Due to the surprising success of my initial Movies Project, I decided to do a part two for 2012. This time around I put a greater emphasis on directors I am not familiar with, but I also tried to compile a mix of different genres and eras. This will be an ongoing project with the finish date being sometime this year.
Director: Wes Anderson
Starring: Jason Schwartzman, Bill Murray and Olivia Williams
Runtime: 93 minutes
I was a little worried about seeing Rushmore for the first time. I had yet to fall in love with a Wes Anderson film, aside from the animated Fantastic Mr. Fox. But it had been years since seeing any of them, and my tastes have changed drastically since. What better movie to give Anderson another shot than with his much-loved Rushmore?
Jason Schwartzman stars as the 15-year-old Max Fischer, a student of Rushmore Academy who is more interested in joining every extracurricular activity available than improving his grades. After finding an intriguing Jacques Costeau quote in a library book, Max tracks down those who have checked it out in the past and eventually finds the culprit: Miss Cross (Olivia Williams), a widowed first grade teacher. Max befriends her but quickly falls in love.
In an attempt to win her over, Max connects with a millionaire steel magnate named Herman Blume (Bill Murray). Problem is, Blume begins to fall for Miss Cross as well. The two begin a back-and-forth battle to steal the teacher’s heart, with Max in particular becoming increasingly more drastic with his actions. The love triangle quickly spirals out of control.
Rushmore, in a nutshell, is quirky. Everything about the movie is awkward, from Max’s non-stop pestering of Miss Cross all the way down to his hilarious take as a theater director. What high school student other than Fischer would run stage productions of Serpico and Apocalypse Now? The movie has a unique brand of humor, no doubt, and it’s one that can divide audiences. I found myself chuckling quite a bit, but your mileage may vary.
One thing that surprised me about Rushmore that I really dug was its obvious homages to The Graduate, one of my favorite films from last year’s project. From the concept of a student/young male falling in love with a much older teacher all the way down to a scene where Blume cannonballs into a pool (much like Benjamin Braddock), it’s easy to see that Wes Anderson had this 1967 classic in mind while filming this.
I can’t place my finger as to what made me like Rushmore so much. There was nothing in particular that made me say “hey, this is a great movie” but I really enjoyed everything it threw at me. The soundtrack, full of classic 60s tunes, is well-curated, and everything about the film is eminently likable. Even Max Fischer, who would almost certainly be an annoying little twat in real life, is somehow charming. For that, I will give credit to the always enjoyable Schwartzman. Also, you simply can’t go wrong with Bill Murray, who obviously shines in this role.

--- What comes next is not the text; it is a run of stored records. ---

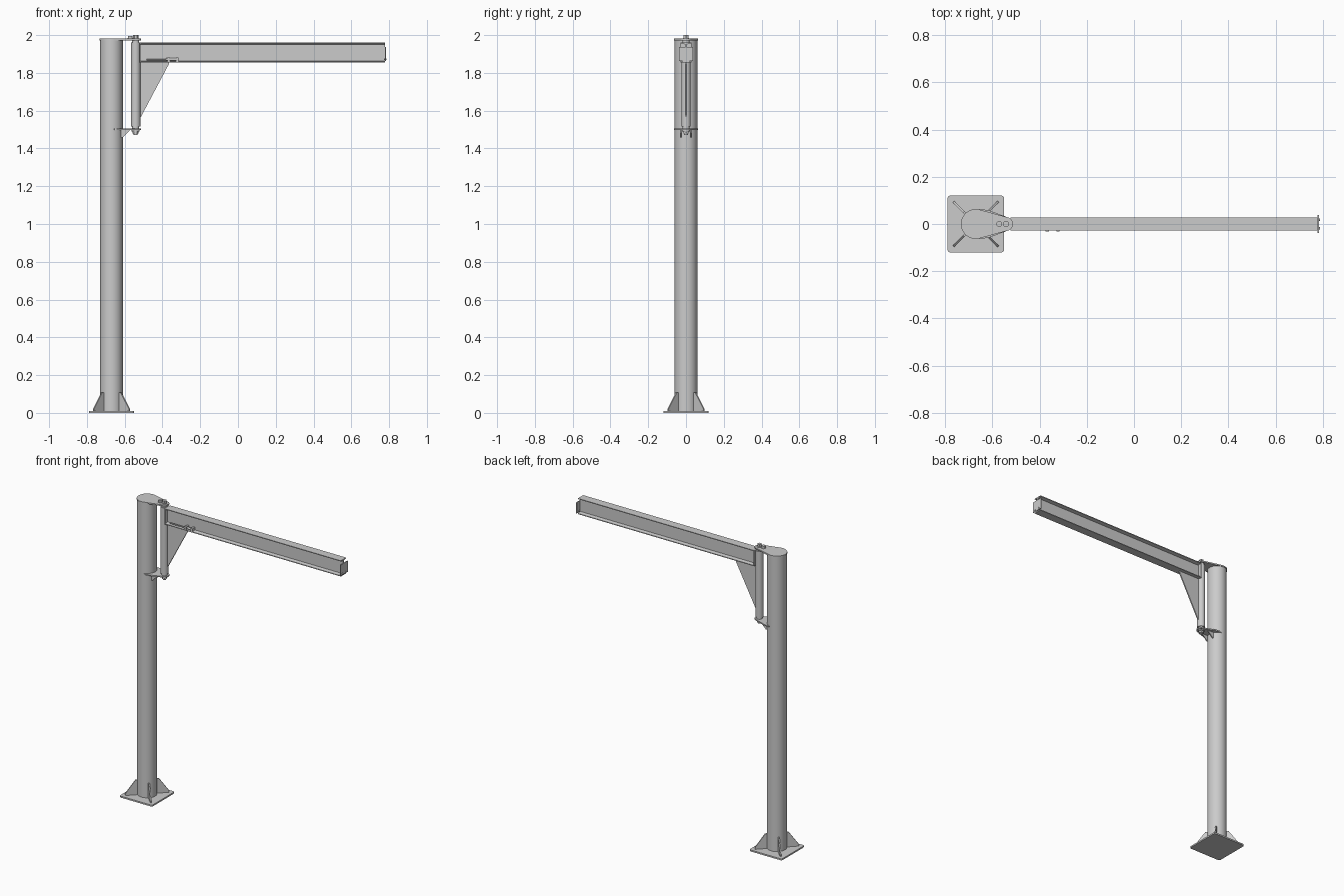
import bpy, bmesh
from math import sin, cos, pi, asin, radians
from mathutils import Matrix

if "Cube" in bpy.data.objects:
    bpy.data.objects.remove(bpy.data.objects["Cube"])

CX, PX = -0.67, -0.542          # column axis, pivot axis


def finish(name, bm, smooth=False):
    bmesh.ops.recalc_face_normals(bm, faces=bm.faces)
    me = bpy.data.meshes.new(name)
    bm.to_mesh(me)
    bm.free()
    ob = bpy.data.objects.new(name, me)
    bpy.context.collection.objects.link(ob)
    if smooth:
        bpy.context.view_layer.objects.active = ob
        ob.select_set(True)
        bpy.ops.object.shade_smooth_by_angle(angle=radians(32))
        ob.select_set(False)
    return ob


def prism(name, pts, lo, hi, axis='z', smooth=False, mat=None):
    """Extrude a 2D outline along an axis between lo and hi."""
    place = {'z': lambda a, b, c: (a, b, c),
             'y': lambda a, b, c: (a, c, b),
             'x': lambda a, b, c: (c, a, b)}[axis]
    bm = bmesh.new()
    f = bm.faces.new([bm.verts.new(place(a, b, lo)) for a, b in pts])
    ext = bmesh.ops.extrude_face_region(bm, geom=[f])['geom']
    d = place(0, 0, hi - lo)
    bmesh.ops.translate(bm, vec=d, verts=[v for v in ext if isinstance(v, bmesh.types.BMVert)])
    if mat:
        bm.transform(mat)
    return finish(name, bm, smooth)


def arc(cx, cy, r, a0, a1, n):
    return [(cx + r * cos(a0 + (a1 - a0) * i / n), cy + r * sin(a0 + (a1 - a0) * i / n))
            for i in range(n + 1)]


def disc(name, a, b, r, lo, hi, n=32, axis='z'):
    return prism(name, arc(a, b, r, 0, 2 * pi, n)[:-1], lo, hi, axis, n > 6)


def box(name, x0, x1, y0, y1, z0, z1):
    return prism(name, [(x0, y0), (x1, y0), (x1, y1), (x0, y1)], z0, z1)


# base plate with rounded corners
h, r = 0.12, 0.012
plate = []
for i, (sx, sy) in enumerate([(1, 1), (-1, 1), (-1, -1), (1, -1)]):
    plate += arc(CX + sx * (h - r), sy * (h - r), r, i * pi / 2, (i + 1) * pi / 2, 5)
prism("base_plate", plate, 0, 0.01, smooth=True)

# column and diagonal foot gussets
disc("column", CX, 0, 0.06, 0.01, 1.975, 64)
for i in range(4):
    m = Matrix.Translation((CX, 0, 0)) @ Matrix.Rotation(pi / 4 + i * pi / 2, 4, 'Z')
    prism("foot_gusset", [(0.056, 0.01), (0.134, 0.01), (0.134, 0.022), (0.072, 0.108), (0.056, 0.108)],
          -0.004, 0.004, 'y', mat=m)

# teardrop top plate tangent to column and pivot
R, rp = 0.063, 0.029
t = pi / 2 - asin((R - rp) / (PX - CX))
prism("top_plate", arc(CX, 0, R, t, 2 * pi - t, 40) + arc(PX, 0, rp, -t, t, 20), 1.972, 1.981, smooth=True)

# lower bracket plate, notched around the column
a = 1.32
notch = arc(CX, 0, 0.059, -a, a, 24)
prism("lower_bracket", [(-0.655, 0.063)] + notch[::-1] + [(-0.655, -0.063), (-0.618, -0.059)]
      + arc(PX, 0, rp, -1.2, 1.2, 20) + [(-0.618, 0.059)], 1.497, 1.505, smooth=True)
for s in (-1, 1):
    m = Matrix.Translation((0, s * 0.027, 0))
    prism("bracket_gusset", [(-0.622, 1.497), (-0.573, 1.497), (-0.578, 1.49), (-0.61, 1.458), (-0.622, 1.458)],
          -0.003, 0.003, 'y', mat=m)

# swivel tube, bearings and pivot fasteners
disc("swivel_tube", PX, 0, 0.025, 1.517, 1.96)
disc("upper_washer", PX, 0, 0.019, 1.96, 1.972)
disc("lower_washer", PX, 0, 0.019, 1.505, 1.517)
disc("top_bolt_flange", PX, 0, 0.015, 1.981, 1.986)
disc("top_bolt_head", PX, 0, 0.014, 1.986, 2.0, 6)
disc("stop_bolt_washer", -0.571, 0, 0.015, 1.981, 1.985)
disc("stop_bolt_head", -0.571, 0, 0.012, 1.985, 1.996)
disc("lower_bolt_washer", PX, 0, 0.021, 1.491, 1.497)
disc("lower_bolt_head", PX, 0, 0.016, 1.478, 1.491, 6)
disc("lower_bolt_tip", PX, 0, 0.010, 1.472, 1.478, 16)

# I-beam boom
half = [(0.028, 1.855), (0.028, 1.860), (0.0035, 1.864), (0.0035, 1.951), (0.028, 1.955), (0.028, 1.960)]
prism("boom_beam", half + [(-y, z) for y, z in half[::-1]], -0.519, 0.778, 'x')
box("boom_root_plate", -0.522, -0.516, -0.028, 0.028, 1.855, 1.96)
prism("boom_gusset", [(-0.522, 1.857), (-0.522, 1.567), (-0.514, 1.567), (-0.365, 1.848), (-0.365, 1.857)],
      -0.004, 0.004, 'y')

# end stop plate with its bolts
box("end_stop", 0.778, 0.783, -0.038, 0.038, 1.863, 1.936)
for y in (-0.018, 0.018):
    disc("end_stop_bolt", y, 1.872, 0.005, 0.772, 0.787, 6, 'x')

# cable rod and clamp on the front of the web
disc("cable_rod", -0.018, 1.869, 0.004, -0.485, -0.315, 16, 'x')
disc("cable_sleeve", -0.018, 1.871, 0.007, -0.38, -0.325, 16, 'x')
for x in (-0.367, -0.322):
    box("cable_clamp", x - 0.007, x + 0.007, -0.031, -0.003, 1.861, 1.882)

I was torn between giving Rushmore a 7 or an 8. Ultimately, I have decided on the latter simply because I had a smile on my face as the movie ended. Anderson’s offbeat humor isn’t for everyone, but I quite enjoyed it in Rushmore. I’m ready to give him a second chance, and I can’t wait to dig into the rest of his filmography.